◆ **Your goal**: Below is a listing; repeat exactly the lines from the one containing "bm.faces.new((low[i], low[j], high[j], high[i]))" to the one containing "# Smooth the round corners only", both included.

◆ **Information given**:

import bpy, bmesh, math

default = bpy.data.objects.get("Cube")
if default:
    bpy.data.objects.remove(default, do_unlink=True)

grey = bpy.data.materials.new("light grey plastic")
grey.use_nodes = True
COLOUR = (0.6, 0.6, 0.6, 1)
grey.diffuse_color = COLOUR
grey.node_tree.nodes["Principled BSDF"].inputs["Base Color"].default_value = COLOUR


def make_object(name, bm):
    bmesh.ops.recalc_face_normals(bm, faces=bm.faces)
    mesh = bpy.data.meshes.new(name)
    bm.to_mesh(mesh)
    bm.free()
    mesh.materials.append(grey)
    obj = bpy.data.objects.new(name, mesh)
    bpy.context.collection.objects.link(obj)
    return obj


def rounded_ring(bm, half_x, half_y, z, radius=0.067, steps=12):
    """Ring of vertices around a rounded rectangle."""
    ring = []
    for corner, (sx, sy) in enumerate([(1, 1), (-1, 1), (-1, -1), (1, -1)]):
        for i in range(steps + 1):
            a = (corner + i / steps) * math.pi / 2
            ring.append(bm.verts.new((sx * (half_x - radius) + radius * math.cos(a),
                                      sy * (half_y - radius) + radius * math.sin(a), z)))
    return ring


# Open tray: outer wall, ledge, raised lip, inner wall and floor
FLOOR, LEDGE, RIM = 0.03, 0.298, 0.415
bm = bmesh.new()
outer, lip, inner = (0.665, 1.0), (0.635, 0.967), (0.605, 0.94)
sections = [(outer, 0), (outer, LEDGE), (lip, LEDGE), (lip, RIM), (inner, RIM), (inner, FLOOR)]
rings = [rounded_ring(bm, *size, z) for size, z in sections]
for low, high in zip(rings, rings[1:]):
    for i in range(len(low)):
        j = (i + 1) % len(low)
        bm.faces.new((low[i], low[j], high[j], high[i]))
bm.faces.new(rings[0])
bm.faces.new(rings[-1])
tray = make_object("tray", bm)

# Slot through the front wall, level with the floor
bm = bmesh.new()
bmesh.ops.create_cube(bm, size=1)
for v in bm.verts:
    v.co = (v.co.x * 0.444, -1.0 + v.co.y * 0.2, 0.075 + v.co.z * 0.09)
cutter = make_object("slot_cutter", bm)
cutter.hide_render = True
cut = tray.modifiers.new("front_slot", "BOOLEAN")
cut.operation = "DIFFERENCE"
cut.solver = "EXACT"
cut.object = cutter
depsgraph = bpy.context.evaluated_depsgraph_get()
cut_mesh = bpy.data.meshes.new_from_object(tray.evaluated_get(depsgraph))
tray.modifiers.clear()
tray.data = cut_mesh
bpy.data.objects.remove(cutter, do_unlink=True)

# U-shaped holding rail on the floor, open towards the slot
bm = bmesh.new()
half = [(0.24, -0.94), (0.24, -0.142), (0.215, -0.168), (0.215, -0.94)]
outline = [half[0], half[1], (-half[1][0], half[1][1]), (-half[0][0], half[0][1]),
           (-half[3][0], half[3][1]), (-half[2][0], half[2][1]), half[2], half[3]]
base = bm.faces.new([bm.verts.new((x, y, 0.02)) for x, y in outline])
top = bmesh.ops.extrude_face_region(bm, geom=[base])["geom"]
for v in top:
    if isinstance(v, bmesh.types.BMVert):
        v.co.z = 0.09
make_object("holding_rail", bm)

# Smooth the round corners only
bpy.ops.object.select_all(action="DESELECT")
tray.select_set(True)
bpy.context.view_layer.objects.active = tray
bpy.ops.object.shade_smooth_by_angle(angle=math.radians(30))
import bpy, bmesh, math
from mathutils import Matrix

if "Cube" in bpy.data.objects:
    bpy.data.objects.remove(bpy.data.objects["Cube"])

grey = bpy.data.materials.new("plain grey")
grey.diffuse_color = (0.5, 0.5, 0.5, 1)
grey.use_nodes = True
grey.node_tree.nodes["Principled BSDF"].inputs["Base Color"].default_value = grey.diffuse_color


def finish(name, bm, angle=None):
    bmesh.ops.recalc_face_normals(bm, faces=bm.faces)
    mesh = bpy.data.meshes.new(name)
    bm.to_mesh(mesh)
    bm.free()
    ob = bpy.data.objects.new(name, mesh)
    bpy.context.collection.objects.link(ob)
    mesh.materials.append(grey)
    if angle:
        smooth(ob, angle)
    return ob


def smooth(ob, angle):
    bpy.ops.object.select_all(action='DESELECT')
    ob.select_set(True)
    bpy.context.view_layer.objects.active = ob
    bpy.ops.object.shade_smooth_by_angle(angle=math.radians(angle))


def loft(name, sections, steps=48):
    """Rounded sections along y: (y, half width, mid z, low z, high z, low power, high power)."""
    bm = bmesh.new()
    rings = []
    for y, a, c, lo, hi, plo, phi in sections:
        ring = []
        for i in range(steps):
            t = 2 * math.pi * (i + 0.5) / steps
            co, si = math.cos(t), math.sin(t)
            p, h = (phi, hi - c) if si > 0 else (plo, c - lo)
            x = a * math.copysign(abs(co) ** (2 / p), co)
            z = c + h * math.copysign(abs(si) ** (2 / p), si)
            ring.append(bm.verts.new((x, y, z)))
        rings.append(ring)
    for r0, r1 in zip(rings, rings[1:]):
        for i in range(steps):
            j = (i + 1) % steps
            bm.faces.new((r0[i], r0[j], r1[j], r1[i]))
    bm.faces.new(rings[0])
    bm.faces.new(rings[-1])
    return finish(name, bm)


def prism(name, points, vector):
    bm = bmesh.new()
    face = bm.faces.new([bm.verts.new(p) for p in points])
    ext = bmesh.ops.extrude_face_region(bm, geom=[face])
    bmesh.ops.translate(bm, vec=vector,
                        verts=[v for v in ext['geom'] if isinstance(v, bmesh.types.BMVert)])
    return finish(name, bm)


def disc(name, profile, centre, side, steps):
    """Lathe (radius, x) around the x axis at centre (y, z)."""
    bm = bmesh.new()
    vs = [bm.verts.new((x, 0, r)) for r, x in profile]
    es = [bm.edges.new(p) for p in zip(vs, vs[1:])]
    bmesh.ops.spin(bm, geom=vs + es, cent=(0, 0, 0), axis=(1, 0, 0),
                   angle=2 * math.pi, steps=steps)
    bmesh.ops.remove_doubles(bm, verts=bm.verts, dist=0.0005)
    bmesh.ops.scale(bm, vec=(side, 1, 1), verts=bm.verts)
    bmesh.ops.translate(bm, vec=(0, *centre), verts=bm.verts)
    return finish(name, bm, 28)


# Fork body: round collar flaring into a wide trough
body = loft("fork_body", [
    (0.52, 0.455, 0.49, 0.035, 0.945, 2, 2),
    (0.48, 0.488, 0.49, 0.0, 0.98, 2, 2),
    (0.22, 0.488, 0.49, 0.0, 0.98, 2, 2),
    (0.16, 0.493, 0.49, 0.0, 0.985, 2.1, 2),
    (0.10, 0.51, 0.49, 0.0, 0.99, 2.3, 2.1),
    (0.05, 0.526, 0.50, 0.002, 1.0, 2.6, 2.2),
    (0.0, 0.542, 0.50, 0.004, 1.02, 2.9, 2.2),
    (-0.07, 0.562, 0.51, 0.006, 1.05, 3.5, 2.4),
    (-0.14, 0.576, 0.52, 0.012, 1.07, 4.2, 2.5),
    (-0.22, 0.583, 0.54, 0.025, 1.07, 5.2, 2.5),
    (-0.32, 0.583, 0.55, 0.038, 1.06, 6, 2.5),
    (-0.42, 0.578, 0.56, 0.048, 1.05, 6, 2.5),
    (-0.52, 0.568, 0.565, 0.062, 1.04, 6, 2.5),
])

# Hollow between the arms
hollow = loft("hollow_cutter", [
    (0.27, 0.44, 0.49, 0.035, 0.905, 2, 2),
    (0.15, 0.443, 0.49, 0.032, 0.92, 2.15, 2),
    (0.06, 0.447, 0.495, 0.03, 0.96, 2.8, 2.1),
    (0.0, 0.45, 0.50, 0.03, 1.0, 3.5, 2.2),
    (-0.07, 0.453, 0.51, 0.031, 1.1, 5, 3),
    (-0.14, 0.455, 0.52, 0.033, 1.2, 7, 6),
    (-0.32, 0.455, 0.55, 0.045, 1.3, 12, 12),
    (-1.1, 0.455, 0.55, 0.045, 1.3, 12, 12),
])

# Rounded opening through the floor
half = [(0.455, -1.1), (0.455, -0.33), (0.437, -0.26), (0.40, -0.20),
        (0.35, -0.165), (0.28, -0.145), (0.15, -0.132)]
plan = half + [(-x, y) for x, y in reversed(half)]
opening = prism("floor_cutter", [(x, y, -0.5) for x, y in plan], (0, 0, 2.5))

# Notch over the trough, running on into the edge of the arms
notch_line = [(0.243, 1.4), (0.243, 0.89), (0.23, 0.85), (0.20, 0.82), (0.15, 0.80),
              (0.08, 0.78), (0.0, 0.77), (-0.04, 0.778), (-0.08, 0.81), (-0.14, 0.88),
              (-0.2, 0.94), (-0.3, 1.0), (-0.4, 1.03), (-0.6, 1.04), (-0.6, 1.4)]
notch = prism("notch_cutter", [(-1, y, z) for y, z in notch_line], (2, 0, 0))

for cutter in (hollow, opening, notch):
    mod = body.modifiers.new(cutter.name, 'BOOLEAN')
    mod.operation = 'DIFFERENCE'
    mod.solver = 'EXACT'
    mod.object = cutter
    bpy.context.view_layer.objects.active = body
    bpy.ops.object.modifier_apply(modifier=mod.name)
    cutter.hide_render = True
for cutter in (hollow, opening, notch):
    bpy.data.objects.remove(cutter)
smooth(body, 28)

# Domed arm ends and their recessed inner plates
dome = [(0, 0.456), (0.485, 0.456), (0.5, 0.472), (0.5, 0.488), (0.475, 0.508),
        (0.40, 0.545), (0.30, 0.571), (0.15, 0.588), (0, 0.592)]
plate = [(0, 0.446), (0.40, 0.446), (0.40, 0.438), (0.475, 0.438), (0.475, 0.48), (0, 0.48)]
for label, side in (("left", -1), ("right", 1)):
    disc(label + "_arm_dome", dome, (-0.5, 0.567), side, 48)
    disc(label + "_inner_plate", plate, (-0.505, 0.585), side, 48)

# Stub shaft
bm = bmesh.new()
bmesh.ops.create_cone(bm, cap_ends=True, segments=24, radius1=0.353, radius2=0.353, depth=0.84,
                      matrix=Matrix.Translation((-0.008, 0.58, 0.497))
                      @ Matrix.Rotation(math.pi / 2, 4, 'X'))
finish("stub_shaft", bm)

◆ **Answer area**:
        bm.faces.new((low[i], low[j], high[j], high[i]))
bm.faces.new(rings[0])
bm.faces.new(rings[-1])
tray = make_object("tray", bm)

# Slot through the front wall, level with the floor
bm = bmesh.new()
bmesh.ops.create_cube(bm, size=1)
for v in bm.verts:
    v.co = (v.co.x * 0.444, -1.0 + v.co.y * 0.2, 0.075 + v.co.z * 0.09)
cutter = make_object("slot_cutter", bm)
cutter.hide_render = True
cut = tray.modifiers.new("front_slot", "BOOLEAN")
cut.operation = "DIFFERENCE"
cut.solver = "EXACT"
cut.object = cutter
depsgraph = bpy.context.evaluated_depsgraph_get()
cut_mesh = bpy.data.meshes.new_from_object(tray.evaluated_get(depsgraph))
tray.modifiers.clear()
tray.data = cut_mesh
bpy.data.objects.remove(cutter, do_unlink=True)

# U-shaped holding rail on the floor, open towards the slot
bm = bmesh.new()
half = [(0.24, -0.94), (0.24, -0.142), (0.215, -0.168), (0.215, -0.94)]
outline = [half[0], half[1], (-half[1][0], half[1][1]), (-half[0][0], half[0][1]),
           (-half[3][0], half[3][1]), (-half[2][0], half[2][1]), half[2], half[3]]
base = bm.faces.new([bm.verts.new((x, y, 0.02)) for x, y in outline])
top = bmesh.ops.extrude_face_region(bm, geom=[base])["geom"]
for v in top:
    if isinstance(v, bmesh.types.BMVert):
        v.co.z = 0.09
make_object("holding_rail", bm)

# Smooth the round corners only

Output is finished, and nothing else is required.